Task objective:
Write out the records again, exactly. Nothing may be dropped.

Extracted data:

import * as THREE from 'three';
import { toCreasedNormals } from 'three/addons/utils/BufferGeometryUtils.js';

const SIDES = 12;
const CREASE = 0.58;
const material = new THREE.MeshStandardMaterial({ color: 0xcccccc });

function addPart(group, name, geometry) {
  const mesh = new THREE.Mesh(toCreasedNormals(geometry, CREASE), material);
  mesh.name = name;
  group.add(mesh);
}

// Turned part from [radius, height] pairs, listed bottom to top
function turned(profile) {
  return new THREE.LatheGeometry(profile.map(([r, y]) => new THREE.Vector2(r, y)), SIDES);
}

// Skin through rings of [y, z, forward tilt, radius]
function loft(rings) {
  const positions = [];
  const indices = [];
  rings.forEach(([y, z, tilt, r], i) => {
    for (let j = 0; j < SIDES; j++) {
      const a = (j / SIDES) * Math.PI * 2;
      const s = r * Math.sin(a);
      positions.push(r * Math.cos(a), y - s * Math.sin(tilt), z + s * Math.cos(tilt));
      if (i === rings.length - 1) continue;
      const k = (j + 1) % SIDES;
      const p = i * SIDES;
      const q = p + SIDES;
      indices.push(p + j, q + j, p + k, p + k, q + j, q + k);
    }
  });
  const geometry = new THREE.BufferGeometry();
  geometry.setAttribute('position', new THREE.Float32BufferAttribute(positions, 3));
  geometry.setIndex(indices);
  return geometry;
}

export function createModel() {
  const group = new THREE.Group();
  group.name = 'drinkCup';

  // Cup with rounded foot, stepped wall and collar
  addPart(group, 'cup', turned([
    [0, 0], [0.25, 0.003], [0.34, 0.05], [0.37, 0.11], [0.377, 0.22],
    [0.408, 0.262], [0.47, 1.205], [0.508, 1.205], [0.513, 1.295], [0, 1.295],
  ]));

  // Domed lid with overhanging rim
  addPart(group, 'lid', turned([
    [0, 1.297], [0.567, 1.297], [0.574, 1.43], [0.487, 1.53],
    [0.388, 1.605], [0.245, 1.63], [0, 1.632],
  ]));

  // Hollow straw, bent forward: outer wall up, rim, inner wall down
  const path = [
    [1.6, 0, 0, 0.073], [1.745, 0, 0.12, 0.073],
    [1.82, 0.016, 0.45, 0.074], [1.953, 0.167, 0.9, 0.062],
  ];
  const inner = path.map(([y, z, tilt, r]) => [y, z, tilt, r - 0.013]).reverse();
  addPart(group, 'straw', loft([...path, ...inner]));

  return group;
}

Solved exercise:
import * as THREE from 'three';
import { toCreasedNormals } from 'three/addons/utils/BufferGeometryUtils.js';

const SIDES = 12;
const CREASE = 0.58;
const material = new THREE.MeshStandardMaterial({ color: 0xcccccc });

function addPart(group, name, geometry) {
  const mesh = new THREE.Mesh(toCreasedNormals(geometry, CREASE), material);
  mesh.name = name;
  group.add(mesh);
}

// Turned part from [radius, height] pairs, listed bottom to top
function turned(profile) {
  return new THREE.LatheGeometry(profile.map(([r, y]) => new THREE.Vector2(r, y)), SIDES);
}

// Skin through rings of [y, z, forward tilt, radius]
function loft(rings) {
  const positions = [];
  const indices = [];
  rings.forEach(([y, z, tilt, r], i) => {
    for (let j = 0; j < SIDES; j++) {
      const a = (j / SIDES) * Math.PI * 2;
      const s = r * Math.sin(a);
      positions.push(r * Math.cos(a), y - s * Math.sin(tilt), z + s * Math.cos(tilt));
      if (i === rings.length - 1) continue;
      const k = (j + 1) % SIDES;
      const p = i * SIDES;
      const q = p + SIDES;
      indices.push(p + j, q + j, p + k, p + k, q + j, q + k);
    }
  });
  const geometry = new THREE.BufferGeometry();
  geometry.setAttribute('position', new THREE.Float32BufferAttribute(positions, 3));
  geometry.setIndex(indices);
  return geometry;
}

export function createModel() {
  const group = new THREE.Group();
  group.name = 'drinkCup';

  // Cup with rounded foot, stepped wall and collar
  addPart(group, 'cup', turned([
    [0, 0], [0.25, 0.003], [0.34, 0.05], [0.37, 0.11], [0.377, 0.22],
    [0.408, 0.262], [0.47, 1.205], [0.508, 1.205], [0.513, 1.295], [0, 1.295],
  ]));

  // Domed lid with overhanging rim
  addPart(group, 'lid', turned([
    [0, 1.297], [0.567, 1.297], [0.574, 1.43], [0.487, 1.53],
    [0.388, 1.605], [0.245, 1.63], [0, 1.632],
  ]));

  // Hollow straw, bent forward: outer wall up, rim, inner wall down
  const path = [
    [1.6, 0, 0, 0.073], [1.745, 0, 0.12, 0.073],
    [1.82, 0.016, 0.45, 0.074], [1.953, 0.167, 0.9, 0.062],
  ];
  const inner = path.map(([y, z, tilt, r]) => [y, z, tilt, r - 0.013]).reverse();
  addPart(group, 'straw', loft([...path, ...inner]));

  return group;
}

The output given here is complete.